Tuesday, April 30, 2013

Methionine as an antioxidant and why it is important during transition

It is well documented that parturition is a stressful period to cows. This can often result in peripartal disease and can lead to culling before lactation is even fully underway. Minimizing this eventuality is critical for the cow’s well being and farm profitability. Factors that compromise the cow’s immune system need to be eliminated or reduced.  Inflammation is commonly experienced during transition and it is the response to an offensive challenge. Increased oxidative stress is a significant contributor to (or consequence of) systemic inflammation.  Therefore, reducing the oxidative stress may enhance the cow’s chances of successfully navigating the transition phase of lactation.

Parturition is a time when the environmental stress is augmented. Reactive Oxygen Metabolites (ROS) can increase drastically, at least in part because of the doubling of metabolic rate in the liver.  ROS are oxygen containing molecules that are chemically reactive.  They are the result of normal metabolism of oxygen. The cells defend against ROS damage with enzymes referred to as “antioxidants”. If ROS is produced in excess to the cell’s antioxidant capacity, ROS can cause significant cellular damage. One of the key antioxidant enzymes in tissues including liver is glutathione peroxidase. This enzyme has a substrate glutathione (a tripeptide) that can be synthesized in part via Methionine. Preventing ROS accumulation and also providing substrates for antioxidant enzymes formation during the transition phase may predispose the cow to fewer health problems and a better overall lactational performance.

Lower ROS concentration was one of the effects highlighted by Mr. Johan Osorio (PhD candidate) during his presentation at the Mid-West ADSA meeting as a Dairy Scholar.  Osorio et al., conducted a trial to evaluate the impact of feeding a methionine enriched diet during the transition phase (-21 to +30 DIM).  The cows fed the methionine enriched diets responded with higher DMI and milk production.  The researchers evaluated several blood and liver tissues biomarkers indicative of the liver health, oxidative stress and inflammation.  Overall, the cows fed the methionine enriched diets tended or had significantly better indices for most of the parameters measured.

As noted above, one of the important biological functions of methionine is that methionine (and sulfur amino acids) acts as an antioxidant precursor.  Free and protein bound methionine can be considered direct antioxidants.  Figure 1 summarizes the metabolic pathway and its interactive points with antioxidant functions.
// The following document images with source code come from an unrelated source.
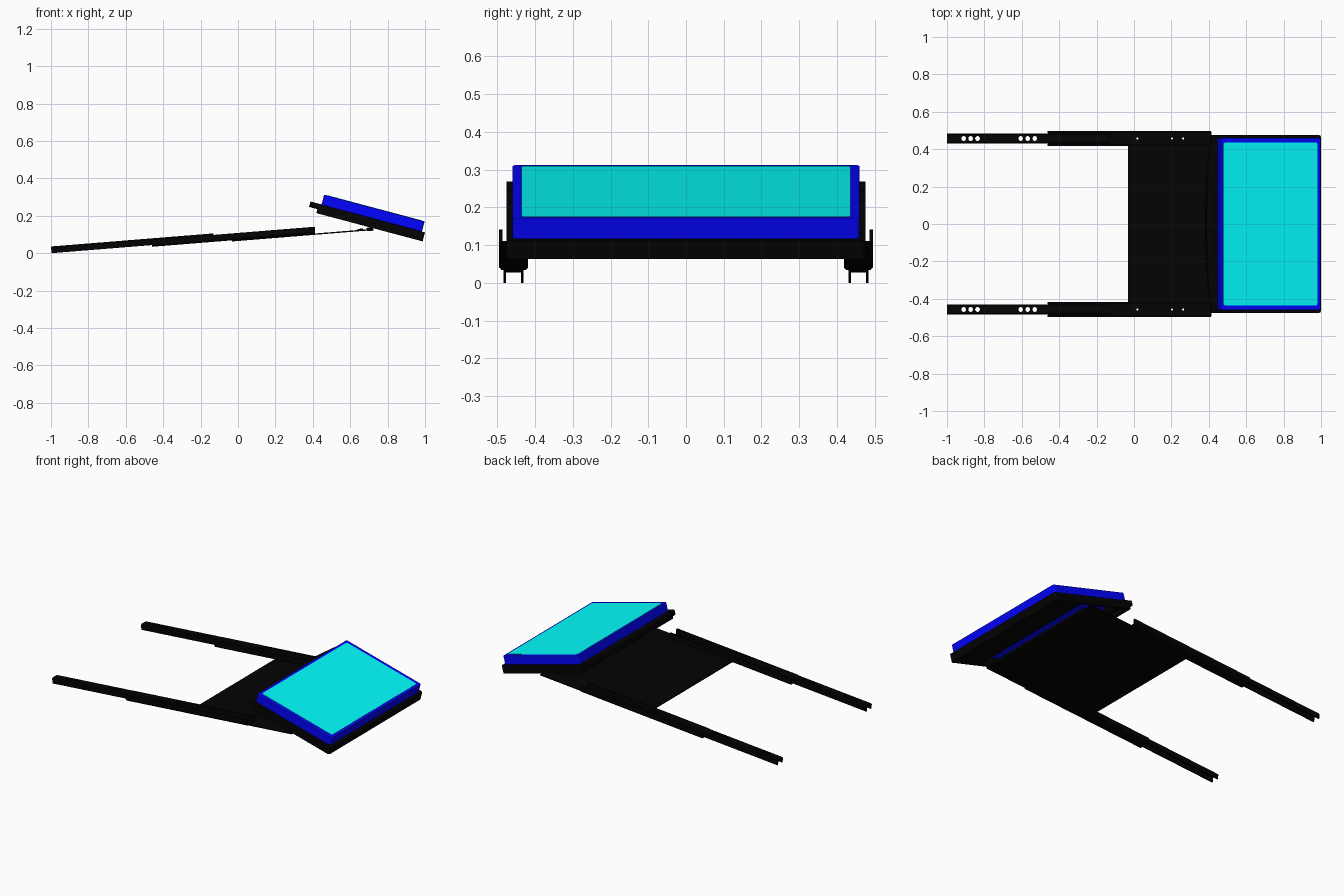
import bpy, bmesh, math

if "Cube" in bpy.data.objects:
    bpy.data.objects.remove(bpy.data.objects["Cube"])

def material(name, rgb):
    m = bpy.data.materials.new(name)
    m.diffuse_color = (*rgb, 1)
    m.use_nodes = True
    m.node_tree.nodes["Principled BSDF"].inputs["Base Color"].default_value = m.diffuse_color
    return m

BLACK = material("black", (0.001, 0.001, 0.001))
BLUE = material("blue", (0.001, 0.001, 1.0))
TEAL = material("teal", (0.001, 1.0, 1.0))

# Two tilted working frames: origin and tilt about y
RAIL = ((-0.997, 0, 0.0), math.radians(-4.6))
TRAY = ((0.987, 0, 0.063), math.radians(14.9))

def finish(name, bm, frame, mat, bevel=0):
    bmesh.ops.recalc_face_normals(bm, faces=bm.faces)
    me = bpy.data.meshes.new(name)
    bm.to_mesh(me)
    bm.free()
    ob = bpy.data.objects.new(name, me)
    bpy.context.collection.objects.link(ob)
    ob.location, ob.rotation_euler = frame[0], (0, frame[1], 0)
    if mat:
        me.materials.append(mat)
    else:
        ob.hide_render = True
        ob.hide_set(True)
    if bevel:
        b = ob.modifiers.new("bevel", 'BEVEL')
        b.width, b.segments = bevel, 2
    return ob

def prism(bm, pts, vec):
    f = bm.faces.new([bm.verts.new(p) for p in pts])
    g = bmesh.ops.extrude_face_region(bm, geom=[f])['geom']
    vs = [v for v in g if isinstance(v, bmesh.types.BMVert)]
    bmesh.ops.translate(bm, verts=vs, vec=vec)

def box(bm, x0, x1, y0, y1, z0, z1):
    prism(bm, [(x0, y0, z0), (x1, y0, z0), (x1, y1, z0), (x0, y1, z0)], (0, 0, z1 - z0))

def rounded(x0, x1, y, r, z, n=5):
    pts = []
    for i, (cx, cy) in enumerate([(x1-r, y-r), (x0+r, y-r), (x0+r, r-y), (x1-r, r-y)]):
        for k in range(n + 1):
            a = math.pi / 2 * (i + k / n)
            pts.append((cx + r * math.cos(a), cy + r * math.sin(a), z))
    return pts

def mirror_y(ob):
    m = ob.modifiers.new("mirror", 'MIRROR')
    m.use_axis = (False, True, False)

def cut(ob, cutter):
    m = ob.modifiers.new("cut", 'BOOLEAN')
    m.operation, m.object, m.solver = 'DIFFERENCE', cutter, 'EXACT'

# Helper cylinders for the screw holes
bm = bmesh.new()
holes = [(x, 0.013) for x in (-0.91, -0.873, -0.836, -0.605, -0.568, -0.53)]
holes += [(x, 0.006) for x in (0.015, 0.2, 0.26)]
for x, r in holes:
    t = (x + 0.999) / math.cos(RAIL[1])
    for s in (-1, 1):
        prism(bm, [(t + r * math.cos(k * math.pi / 8), s * 0.457 + r * math.sin(k * math.pi / 8), -0.1)
                   for k in range(16)], (0, 0, 0.2))
hole_cutter = finish("hole_cutter", bm, RAIL, None)

# Sliding inner rail: downward U channel
def rail(name, t0, t1, profile):
    bm = bmesh.new()
    prism(bm, [(t0, y, z) for y, z in profile], (t1 - t0, 0, 0))
    ob = finish(name, bm, RAIL, BLACK)
    mirror_y(ob)
    cut(ob, hole_cutter)

rail("inner_rail", 0, 0.872,
     [(0.43, 0), (0.43, 0.029), (0.435, 0.036), (0.479, 0.036), (0.484, 0.029),
      (0.484, 0), (0.477, 0), (0.477, 0.028), (0.437, 0.028), (0.437, 0)])

# Fixed outer rail: upward channel that holds the inner rail
rail("outer_rail", 0.538, 1.414,
     [(0.424, -0.009), (0.418, -0.003), (0.418, 0.028), (0.428, 0.028), (0.428, -0.003),
      (0.486, -0.003), (0.486, 0.028), (0.496, 0.028), (0.496, -0.001), (0.489, -0.009)])

# Sheet under the rails, reaching below the tray, with stiffening ribs
bm = bmesh.new()
box(bm, 0.968, 1.72, -0.474, 0.474, -0.015, -0.008)
base = finish("base_sheet", bm, RAIL, BLACK)
cut(base, hole_cutter)
bm = bmesh.new()
box(bm, 1.69, 1.725, -0.41, 0.41, -0.018, 0.0)
box(bm, 1.64, 1.67, -0.41, 0.41, -0.010, -0.002)
finish("sheet_ribs", bm, RAIL, BLACK)

# Tray: solid lower half, open under the display towards the rear
bm = bmesh.new()
prism(bm, rounded(-0.588, 0, 0.475, 0.012, 0), (0, 0, 0.05))
tray = finish("tray", bm, TRAY, BLACK)
bm = bmesh.new()
box(bm, -0.565, -0.21, -0.455, 0.455, -0.02, 0.08)
cut(tray, finish("opening_cutter", bm, TRAY, None))

# Rear lip of the tray with a gently bowed edge
bm = bmesh.new()
arc = [(-0.605 - 0.029 * (1 - (k / 8) ** 2), 0.475 * k / 8, 0.022) for k in range(-8, 9)]
prism(bm, arc + [(-0.515, 0.475, 0.022), (-0.515, -0.475, 0.022)], (0, 0, 0.03))
finish("tray_lip", bm, TRAY, BLACK)

# Display body and its screen
bm = bmesh.new()
prism(bm, rounded(-0.573, -0.017, 0.46, 0.01, 0.05), (0, 0, 0.056))
finish("display_body", bm, TRAY, BLUE, 0.003)
bm = bmesh.new()
prism(bm, rounded(-0.556, -0.034, 0.436, 0.012, 0.1), (0, 0, 0.0075))
finish("screen", bm, TRAY, TEAL)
The results shown by Osorio et al., at the ADSA meeting support the hypothesis that feeding a methionine enriched diet during the transition period is beneficial to cows.  Their findings brought to light some results that merit further research.
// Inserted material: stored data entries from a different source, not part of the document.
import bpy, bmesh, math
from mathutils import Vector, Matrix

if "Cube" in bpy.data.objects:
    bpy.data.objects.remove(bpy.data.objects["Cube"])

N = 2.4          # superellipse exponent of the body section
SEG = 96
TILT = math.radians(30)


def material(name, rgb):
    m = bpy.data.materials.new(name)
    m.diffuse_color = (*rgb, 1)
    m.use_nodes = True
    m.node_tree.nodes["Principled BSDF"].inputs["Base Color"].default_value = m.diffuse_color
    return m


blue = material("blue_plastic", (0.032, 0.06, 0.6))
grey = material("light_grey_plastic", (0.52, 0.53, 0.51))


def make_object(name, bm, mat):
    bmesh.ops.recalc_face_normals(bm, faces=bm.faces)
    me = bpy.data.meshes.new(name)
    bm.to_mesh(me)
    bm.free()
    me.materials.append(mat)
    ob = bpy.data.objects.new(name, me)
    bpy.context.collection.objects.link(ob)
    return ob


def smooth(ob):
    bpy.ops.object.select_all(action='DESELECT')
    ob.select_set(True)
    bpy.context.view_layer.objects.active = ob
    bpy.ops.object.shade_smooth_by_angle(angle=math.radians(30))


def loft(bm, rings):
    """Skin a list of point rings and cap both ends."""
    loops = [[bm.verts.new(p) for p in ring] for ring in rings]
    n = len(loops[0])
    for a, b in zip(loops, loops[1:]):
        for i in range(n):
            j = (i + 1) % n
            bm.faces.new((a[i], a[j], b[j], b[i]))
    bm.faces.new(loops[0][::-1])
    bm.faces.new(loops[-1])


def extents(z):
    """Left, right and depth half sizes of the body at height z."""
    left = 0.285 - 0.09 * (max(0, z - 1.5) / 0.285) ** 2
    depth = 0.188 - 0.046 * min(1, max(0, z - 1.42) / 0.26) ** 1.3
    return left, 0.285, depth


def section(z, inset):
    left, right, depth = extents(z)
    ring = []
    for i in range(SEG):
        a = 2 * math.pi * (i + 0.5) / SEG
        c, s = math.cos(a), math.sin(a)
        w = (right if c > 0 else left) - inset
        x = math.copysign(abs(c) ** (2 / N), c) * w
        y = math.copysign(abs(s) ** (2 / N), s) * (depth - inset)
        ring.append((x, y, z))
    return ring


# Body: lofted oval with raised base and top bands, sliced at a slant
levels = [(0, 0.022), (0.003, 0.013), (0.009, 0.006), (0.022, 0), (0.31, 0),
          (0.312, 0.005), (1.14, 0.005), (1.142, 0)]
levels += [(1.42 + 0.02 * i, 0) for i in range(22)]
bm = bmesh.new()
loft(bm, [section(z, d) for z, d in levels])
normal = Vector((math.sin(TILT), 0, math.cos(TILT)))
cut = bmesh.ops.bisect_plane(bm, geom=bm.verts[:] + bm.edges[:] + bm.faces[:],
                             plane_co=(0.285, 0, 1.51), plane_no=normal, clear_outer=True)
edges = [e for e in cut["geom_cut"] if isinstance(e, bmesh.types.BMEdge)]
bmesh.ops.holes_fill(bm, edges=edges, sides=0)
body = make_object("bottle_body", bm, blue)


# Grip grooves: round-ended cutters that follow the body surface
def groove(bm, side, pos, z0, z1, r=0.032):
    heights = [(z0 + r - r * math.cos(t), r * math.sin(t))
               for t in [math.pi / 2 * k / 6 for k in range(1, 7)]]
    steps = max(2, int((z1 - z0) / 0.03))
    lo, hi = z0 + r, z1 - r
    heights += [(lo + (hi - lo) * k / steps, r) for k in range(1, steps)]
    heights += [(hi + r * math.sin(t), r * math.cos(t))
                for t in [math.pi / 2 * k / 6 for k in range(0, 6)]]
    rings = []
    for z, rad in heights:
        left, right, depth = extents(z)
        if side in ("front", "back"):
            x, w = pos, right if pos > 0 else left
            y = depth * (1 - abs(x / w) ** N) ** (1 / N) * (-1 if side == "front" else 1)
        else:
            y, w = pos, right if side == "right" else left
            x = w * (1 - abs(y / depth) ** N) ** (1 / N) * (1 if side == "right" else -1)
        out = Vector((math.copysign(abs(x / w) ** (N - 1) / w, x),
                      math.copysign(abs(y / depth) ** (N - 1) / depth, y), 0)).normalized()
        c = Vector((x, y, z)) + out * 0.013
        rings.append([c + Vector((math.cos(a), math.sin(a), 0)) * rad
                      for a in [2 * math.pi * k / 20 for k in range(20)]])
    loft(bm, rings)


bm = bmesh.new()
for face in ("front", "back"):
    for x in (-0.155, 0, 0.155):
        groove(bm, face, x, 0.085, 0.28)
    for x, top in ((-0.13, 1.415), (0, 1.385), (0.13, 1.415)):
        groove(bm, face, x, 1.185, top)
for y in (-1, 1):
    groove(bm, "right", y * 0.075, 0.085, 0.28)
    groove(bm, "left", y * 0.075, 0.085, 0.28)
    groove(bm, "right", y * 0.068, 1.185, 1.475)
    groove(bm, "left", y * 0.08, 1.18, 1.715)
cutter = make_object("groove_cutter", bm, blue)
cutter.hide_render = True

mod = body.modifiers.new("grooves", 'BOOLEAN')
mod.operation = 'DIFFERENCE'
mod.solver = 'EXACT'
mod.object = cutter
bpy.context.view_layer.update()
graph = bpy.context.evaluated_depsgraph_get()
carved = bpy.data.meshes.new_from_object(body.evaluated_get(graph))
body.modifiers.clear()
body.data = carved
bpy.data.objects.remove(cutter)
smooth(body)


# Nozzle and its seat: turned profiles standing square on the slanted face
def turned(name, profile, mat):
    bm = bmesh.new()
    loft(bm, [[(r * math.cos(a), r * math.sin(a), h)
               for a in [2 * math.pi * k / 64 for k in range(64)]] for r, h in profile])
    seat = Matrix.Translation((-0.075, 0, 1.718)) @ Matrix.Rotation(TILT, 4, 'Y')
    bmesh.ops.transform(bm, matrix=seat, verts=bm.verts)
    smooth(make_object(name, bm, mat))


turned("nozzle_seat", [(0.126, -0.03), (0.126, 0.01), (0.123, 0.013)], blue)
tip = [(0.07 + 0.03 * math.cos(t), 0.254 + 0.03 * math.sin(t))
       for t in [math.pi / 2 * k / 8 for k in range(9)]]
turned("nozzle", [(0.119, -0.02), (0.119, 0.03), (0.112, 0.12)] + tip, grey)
Mr. Osorio was granted the Innovation in Dairy Research award at the ADSA Mid-West meeting for his contribution to the knowledge gained on transition cow metabolism.